By the early years of the new millennium, a collapse of the capitalist or capitalistic economies all over the world seemed inevitable. Then September 11 provided the solution for everything. Only an insane doctor would prescribe amphetamines for a depressive patient, but what came after September 11 was exactly that. The cognitive workers were both economically and chemically depressed, and because the attention economy was oversaturated, it was time to start the infinite war, the preemptive war, the never-ending war. This is what the Bush years brought: while using a lie to start a war in Iraq seemed crazy, the purpose was never to win or lose, but to fight a war that would never end.

More and more signs buy less and less meaning. In a letter to linguist and semiologist Thomas Seboek, Bill Gates wrote that “the digital revolution is all about … tools to make things easy.”2 It seems that Bill Gates ingeniously grasped the problem in the relationship between meaning and power. Built under a hippie principle of bringing information to the people, the friendly interfaces developed by Steve Jobs and Steve Wozniak began a dangerous process of making things easy: if you make things easy, a large majority of people will follow you. In this way, we find the evolution of the internet to be the evolution of a totalitarian system that begins as a channel for research and discovery, for creation and invention, to become essentially a place where things are easy. It is in this way that meaning can be totally forgotten, but information can continue to move. When more signs buy less meaning, when there is an inflation in meaning, when the info-sphere accelerates and your attention is unable to keep up, what do you need? You need someone who makes things easy for you. It’s a problem of time.

The end of modernity arrived with the collapse of the future, as Johnny Rotten signaled. But postmodernism, as far as we can tell, has only produced a techno-linguistic machine permeating every recess of daily life, every space of the social brain. In a 1977 book by American anthropologist Rose Goldsen entitled The Show and Tell Machine, Goldsen wrote that a new generation of human beings will gain its primal impressions from a machine rather than from the mother.3 That generation is here. This generation, which experiences a problematic relationship between language and the body, between words and affection, separates language from the body of the mother, and from the body in general—for language in human history has always been connected to a fear of trusting the body. In this situation, we need to reactivate our ability to connect language and desire, or the situation will become extremely bad. If the relationship between the signifier and the signified can no longer be guaranteed by the presence of the body, we lose our relationship to the world. Our relationship to the world will become purely functional, operational—probably faster, but precarious.

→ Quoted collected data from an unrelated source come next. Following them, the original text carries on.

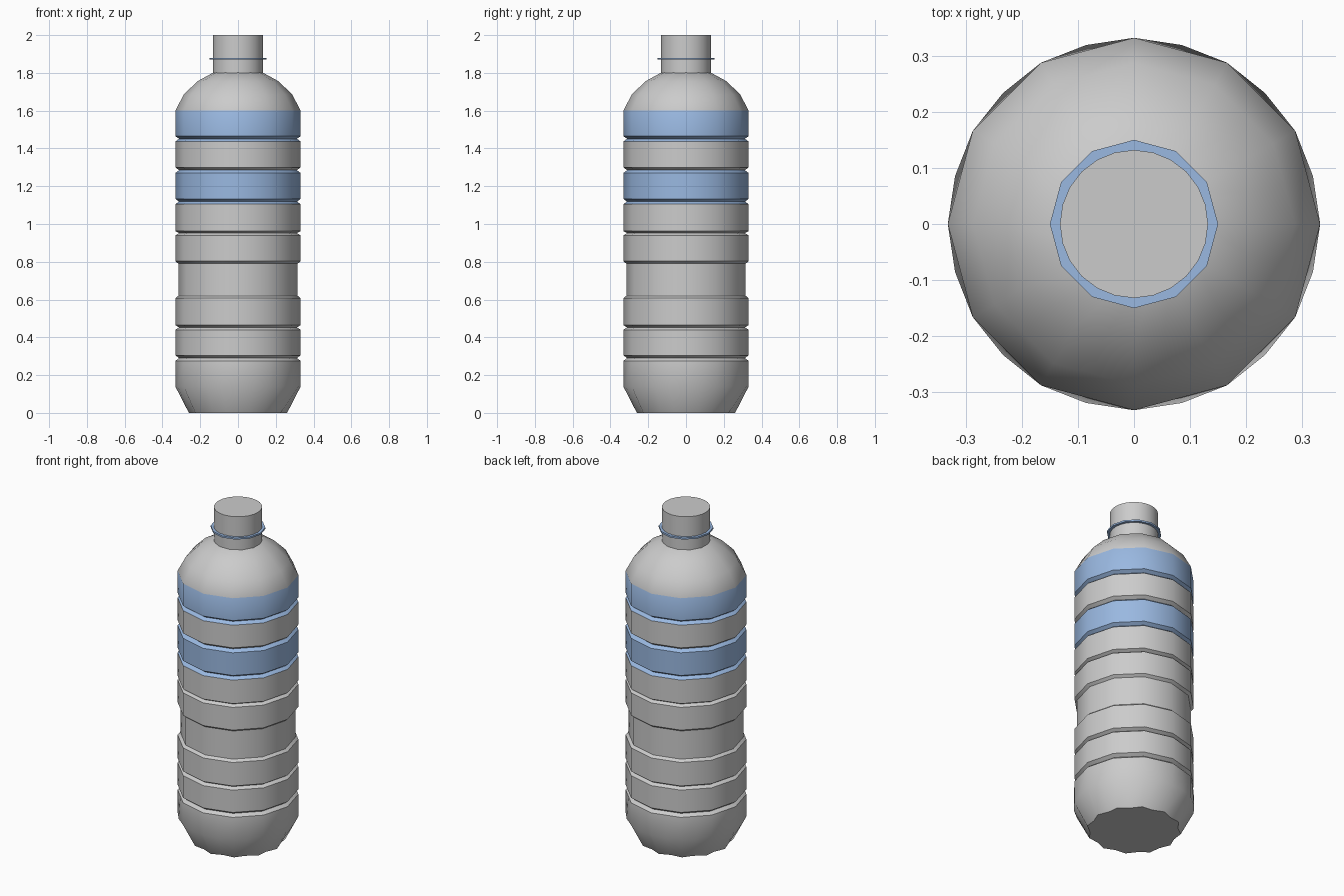
import bpy, bmesh
from math import cos, sin, pi, radians

if "Cube" in bpy.data.objects:
    bpy.data.objects.remove(bpy.data.objects["Cube"])

blue = bpy.data.materials.new("blue")
blue.diffuse_color = (0.32, 0.48, 0.75, 1)
blue.use_nodes = True
blue.node_tree.nodes["Principled BSDF"].inputs["Base Color"].default_value = blue.diffuse_color
grey = bpy.data.materials.new("grey")
grey.diffuse_color = (0.8, 0.8, 0.8, 1)
grey.use_nodes = True
grey.node_tree.nodes["Principled BSDF"].inputs["Base Color"].default_value = grey.diffuse_color

FLAT = cos(pi / 12)  # in-between points lie on the edges of a 12-gon


def lathe(name, rings, mats, blue_ranges=(), angle=40):
    """rings: (radius, z, factor for the in-between columns), bottom to top."""
    bm = bmesh.new()
    loops = []
    for r, z, k in rings:
        loop = []
        for i in range(24):
            rad = r * (k if i % 2 else 1)
            a = i * pi / 12
            loop.append(bm.verts.new((rad * cos(a), rad * sin(a), z)))
        loops.append(loop)
    for lo, hi in zip(loops, loops[1:]):
        zm = (lo[0].co.z + hi[0].co.z) / 2
        for i in range(24):
            j = (i + 1) % 24
            f = bm.faces.new((lo[i], lo[j], hi[j], hi[i]))
            f.material_index = int(any(a < zm < b for a, b in blue_ranges))
    bm.faces.new(loops[0][::-1])
    bm.faces.new(loops[-1])
    me = bpy.data.meshes.new(name)
    bm.to_mesh(me)
    bm.free()
    ob = bpy.data.objects.new(name, me)
    bpy.context.collection.objects.link(ob)
    for m in mats:
        me.materials.append(m)
    bpy.ops.object.select_all(action='DESELECT')
    ob.select_set(True)
    bpy.context.view_layer.objects.active = ob
    bpy.ops.object.shade_smooth_by_angle(angle=radians(angle))
    return ob


R, WAIST, GROOVE = 0.332, 0.316, 0.312

# Body: scalloped foot, grooved bands, narrow waist, domed shoulder
rings = [(0.26, 0, 0.93), (R, 0.14, 0.995), (R, 0.275, FLAT)]


def groove(z):
    rings.extend([(GROOVE, z, FLAT), (R, z + 0.015, FLAT)])


bands = [(0.275, 0.305), (0.44, 0.465), (0.605, None), (0.94, 0.963),
         (1.105, 1.133), (1.27, 1.3), (1.437, 1.465)]
rings[-1] = (R, 0.275, FLAT)
for lo, hi in bands:
    if hi is None:  # waist between the two band groups
        rings += [(R, 0.607, FLAT), (WAIST, 0.62, FLAT),
                  (WAIST, 0.79, FLAT), (R, 0.803, FLAT)]
    else:
        if rings[-1][1] != lo:
            rings.append((R, lo, FLAT))
        rings += [(GROOVE, (lo + hi) / 2, FLAT), (R, hi, FLAT)]
rings += [(R, 1.6, FLAT), (0.287, 1.685, FLAT), (0.216, 1.755, FLAT), (0.125, 1.805, FLAT)]
lathe("bottle_body", rings, (grey, blue), [(1.105, 1.285), (1.437, 1.6)])

# Neck with closed top
lathe("neck", [(0.132, 1.79, 1), (0.132, 2.0, 1)], (grey,))

# Thin twelve-sided neck ring
lathe("neck_ring", [(0.15, 1.87, FLAT), (0.15, 1.88, FLAT)], (blue,))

© 2011 e-flux and the author

1 Gilles Deleuze and Félix Guattari, A Thousand Plateus: Capitalism and
trans. Brian Massumi (Minneapolis: University of Minnesota
Press, 1987), 214.

2 Arthur
Kroker, Michael A. Weinstein, Data Trash: The Theory of Virtual Class
(New York: Palgrave Macmillan, 1994), 13.

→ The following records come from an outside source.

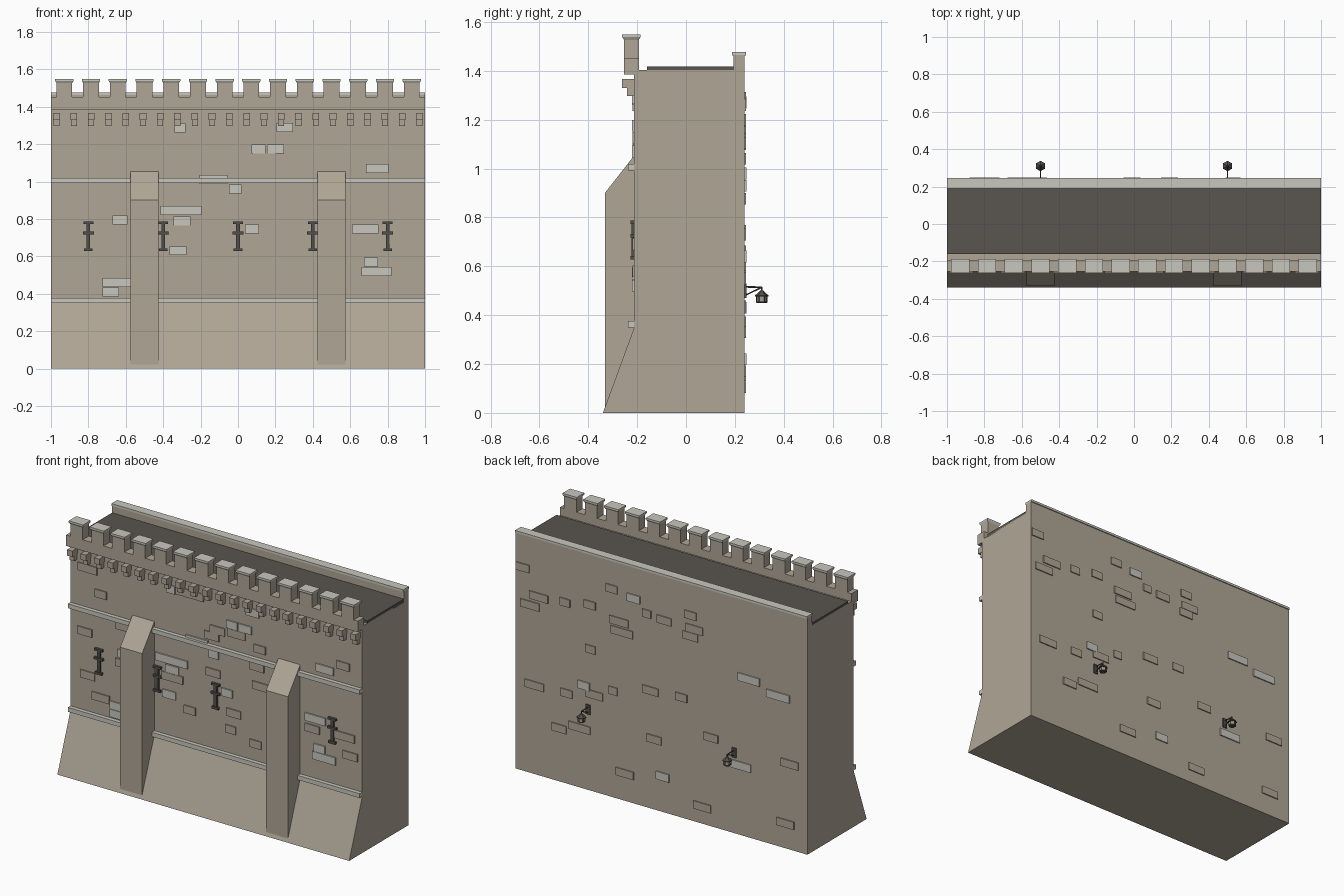
import bpy, bmesh, math
from mathutils import Vector

if "Cube" in bpy.data.objects:
    bpy.data.objects.remove(bpy.data.objects["Cube"])


def material(name, rgb):
    m = bpy.data.materials.new(name)
    m.diffuse_color = (*rgb, 1)
    m.use_nodes = True
    m.node_tree.nodes["Principled BSDF"].inputs["Base Color"].default_value = m.diffuse_color
    return m


STONE = material("warm_stone", (0.43, 0.38, 0.305))
PALE = material("pale_stone", (0.58, 0.57, 0.51))
SLATE = material("dark_paving", (0.10, 0.09, 0.078))
IRON = material("iron", (0.085, 0.08, 0.072))
GLASS = material("lantern_glass", (0.40, 0.35, 0.26))


def finish(name, bm, mat):
    bmesh.ops.recalc_face_normals(bm, faces=bm.faces)
    mesh = bpy.data.meshes.new(name)
    bm.to_mesh(mesh)
    bm.free()
    mesh.materials.append(mat)
    ob = bpy.data.objects.new(name, mesh)
    bpy.context.collection.objects.link(ob)
    return ob


def add_box(bm, x0, x1, y0, y1, z0, z1):
    vs = bmesh.ops.create_cube(bm, size=1)["verts"]
    for v in vs:
        v.co = Vector((x1 if v.co.x > 0 else x0,
                       y1 if v.co.y > 0 else y0,
                       z1 if v.co.z > 0 else z0))


def boxes(name, mat, items):
    bm = bmesh.new()
    for b in items:
        add_box(bm, *b)
    return finish(name, bm, mat)


def extruded(name, mat, profile, x0, x1):
    """Side profile of (y, z) points extruded along x."""
    bm = bmesh.new()
    f = bm.faces.new([bm.verts.new((x0, y, z)) for y, z in profile])
    ext = bmesh.ops.extrude_face_region(bm, geom=[f])["geom"]
    bmesh.ops.translate(bm, vec=(x1 - x0, 0, 0),
                        verts=[v for v in ext if isinstance(v, bmesh.types.BMVert)])
    return finish(name, bm, mat)


def add_rod(bm, a, b, r, sides=6):
    a, b = Vector(a), Vector(b)
    rot = (b - a).to_track_quat('Z', 'Y').to_matrix().to_4x4()
    rot.translation = (a + b) / 2
    bmesh.ops.create_cone(bm, cap_ends=True, segments=sides, radius1=r, radius2=r,
                          depth=(b - a).length, matrix=rot)


def add_turned(bm, cx, cy, rings, sides=6):
    """Stack of (radius, z) rings with closed ends."""
    loops = [[bm.verts.new((cx + r * math.sin(math.tau * i / sides),
                            cy + r * math.cos(math.tau * i / sides), z))
              for i in range(sides)] for r, z in rings]
    for lo, hi in zip(loops, loops[1:]):
        for i in range(sides):
            j = (i + 1) % sides
            bm.faces.new((lo[i], lo[j], hi[j], hi[i]))
    bm.faces.new(loops[0])
    bm.faces.new(loops[-1])


FRONT, BACK = -0.212, 0.24

# Wall with sloping foot
extruded("wall_body", STONE,
         [(-0.34, 0), (BACK, 0), (BACK, 1.403), (FRONT, 1.403), (FRONT, 0.35)], -1, 1)

# Buttresses with sloped heads
for side, x in (("left", -0.5), ("right", 0.5)):
    extruded("buttress_" + side, STONE,
             [(-0.332, 0.003), (-0.2, 0.003), (-0.2, 0.9), (-0.332, 0.9)],
             x - 0.075, x + 0.075)
    extruded("buttress_head_" + side, STONE,
             [(-0.332, 0.9), (-0.2, 0.9), (-0.2, 1.053), (FRONT, 1.053)],
             x - 0.075, x + 0.075)

# String courses, walkway and rear parapet
boxes("string_courses", PALE, [(-1, 1, -0.237, -0.2, z, z + 0.027) for z in (0.35, 0.992)])
boxes("walkway", SLATE, [(-1, 1, -0.16, 0.197, 1.395, 1.418)])
boxes("rear_parapet", STONE, [(-1, 1, 0.195, BACK, 1.39, 1.465)])
boxes("rear_coping", PALE, [(-1, 1, 0.189, 0.246, 1.463, 1.477)])

# Front parapet and merlons
boxes("front_parapet", STONE, [(-1, 1, -0.254, -0.193, 1.384, 1.452)])
merlon_x = [(i - 6.5) / 7 for i in range(14)]
boxes("merlons", STONE, [(x - 0.042, x + 0.042, -0.254, -0.193, 1.45, 1.53) for x in merlon_x])
bm = bmesh.new()
for x in merlon_x:
    rings = []
    for grow, z in ((0, 1.527), (0.007, 1.538), (0.007, 1.548)):
        hx, hy = 0.042 + grow, 0.0305 + grow
        rings.append([bm.verts.new((x + sx * hx, -0.2235 + sy * hy, z))
                      for sx, sy in ((-1, -1), (1, -1), (1, 1), (-1, 1))])
    for lo, hi in zip(rings, rings[1:]):
        for i in range(4):
            j = (i + 1) % 4
            bm.faces.new((lo[i], lo[j], hi[j], hi[i]))
    bm.faces.new(rings[0])
    bm.faces.new(rings[-1])
finish("merlon_caps", bm, PALE)

# Stepped corbels
corbels = []
for i in range(22):
    x = -0.97 + i * 1.94 / 21
    corbels += [(x - 0.018, x + 0.018, -0.262, -0.205, 1.33, 1.367),
                (x - 0.016, x + 0.016, -0.242, -0.205, 1.296, 1.33)]
boxes("corbels", STONE, corbels)

# Raised bricks: (x, z, width)
pale_front = [(-.31, 1.285, .06), (.25, 1.29, .09), (.2, 1.175, .09), (.11, 1.175, .075),
              (.745, 1.07, .12), (-.13, 1.01, .15), (-.015, .96, .065), (-.36, .845, .11),
              (-.25, .845, .11), (-.63, .795, .08), (-.3, .79, .09), (.075, .745, .075),
              (.68, .745, .14), (-.32, .63, .09), (.71, .57, .075), (.74, .52, .16),
              (-.65, .46, .15), (-.68, .41, .09)]
plain_front = [(-.18, 1.29, .19), (.01, 1.115, .1), (.14, 1.125, .12), (-.03, 1.07, .1),
               (-.79, 1.125, .08), (.87, 1.125, .09), (-.64, .965, .09), (.28, .96, .1),
               (-.9, .865, .1), (-.02, .845, .1), (.31, .845, .12), (-.63, .735, .12),
               (-.3, .74, .15), (.88, .69, .14), (.12, .63, .1), (.1, .525, .07),
               (.27, .48, .08), (-.18, .57, .08), (-.88, .6, .1), (-.79, .485, .12),
               (.92, .58, .1), (.66, .68, .1), (.3, 1.075, .08), (-.88, 1.26, .13)]
pale_back = [(.19, 1.27, .09), (-.6, .98, .15), (.53, .64, .08), (-.54, .43, .15),
             (-.01, .22, .09), (-.8, .93, .16)]
plain_back = [(.95, 1.26, .09), (.84, 1.105, .13), (.9, 1.04, .13), (.66, 1.12, .07),
              (.49, 1.15, .08), (.34, 1.29, .08), (-.02, 1.19, .1), (.1, 1.2, .06),
              (.27, 1.04, .15), (.29, 1.1, .13), (-.2, 1.27, .08), (-.226, 1.19, .12),
              (-.2, 1.14, .1), (.486, .876, .07), (.87, .55, .13), (.65, .56, .08),
              (.46, .6, .12), (.56, .37, .15), (.7, .33, .1), (.33, .66, .06),
              (.075, .73, .11), (-.137, .745, .08), (-.34, .55, .1), (.05, .435, .1),
              (.25, .17, .12), (-.28, .105, .12), (-.88, .53, .12), (-.85, .155, .12)]


def bricks(name, mat, rows, y0, y1):
    boxes(name, mat, [(x - w / 2, x + w / 2, y0, y1, z - .024, z + .024) for x, z, w in rows])


bricks("front_pale_bricks", PALE, pale_front, -0.2205, -0.2)
bricks("front_plain_bricks", STONE, plain_front, -0.2195, -0.2)
bricks("back_pale_bricks", PALE, pale_back, 0.23, 0.2475)
bricks("back_plain_bricks", STONE, plain_back, 0.23, 0.2465)

# Iron wall ties
ties = []
for x in (-0.8, -0.4, 0, 0.4, 0.8):
    ties += [(x - .01, x + .01, -.224, -.205, .63, .785),
             (x - .027, x + .027, -.227, -.205, .773, .787),
             (x - .03, x + .03, -.227, -.205, .718, .732),
             (x - .023, x + .023, -.227, -.205, .628, .643)]
boxes("iron_wall_ties", IRON, ties)

# Hanging lanterns on brackets
for side, x in (("left", -0.5), ("right", 0.5)):
    bm = bmesh.new()
    add_box(bm, x - .015, x + .015, .235, .247, .47, .53)
    add_rod(bm, (x, .24, .516), (x, .31, .514), .0035)
    add_rod(bm, (x, .244, .482), (x, .308, .513), .003)
    add_rod(bm, (x, .31, .516), (x, .31, .495), .003)
    finish("lantern_bracket_" + side, bm, IRON)
    bm = bmesh.new()
    add_turned(bm, x, .31, [(.028, .476), (.028, .481), (.012, .494), (.005, .501)])
    add_turned(bm, x, .31, [(.02, .449), (.023, .452), (.023, .457)])
    for k in range(6):
        a = math.tau * k / 6
        px, py = x + .021 * math.sin(a), .31 + .021 * math.cos(a)
        add_rod(bm, (px, py, .455), (px, py, .478), .002, 4)
    finish("lantern_frame_" + side, bm, IRON)
    bm = bmesh.new()
    add_turned(bm, x, .31, [(.02, .455), (.02, .478)])
    finish("lantern_glass_" + side, bm, GLASS)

3 Rose K. Goldsen, The Show and Tell
(New York: Dial Press, 1977), ix.

Franco Berardi, aka “Bifo,” founder of the famous “Radio Alice” in Bologna and an important figure of the Italian Autonomia Movement, is a writer, media theorist, and media activist. He currently teaches Social History of the Media at the Accademia di Brera, Milan. His last book titled After the Future is published by AKpress.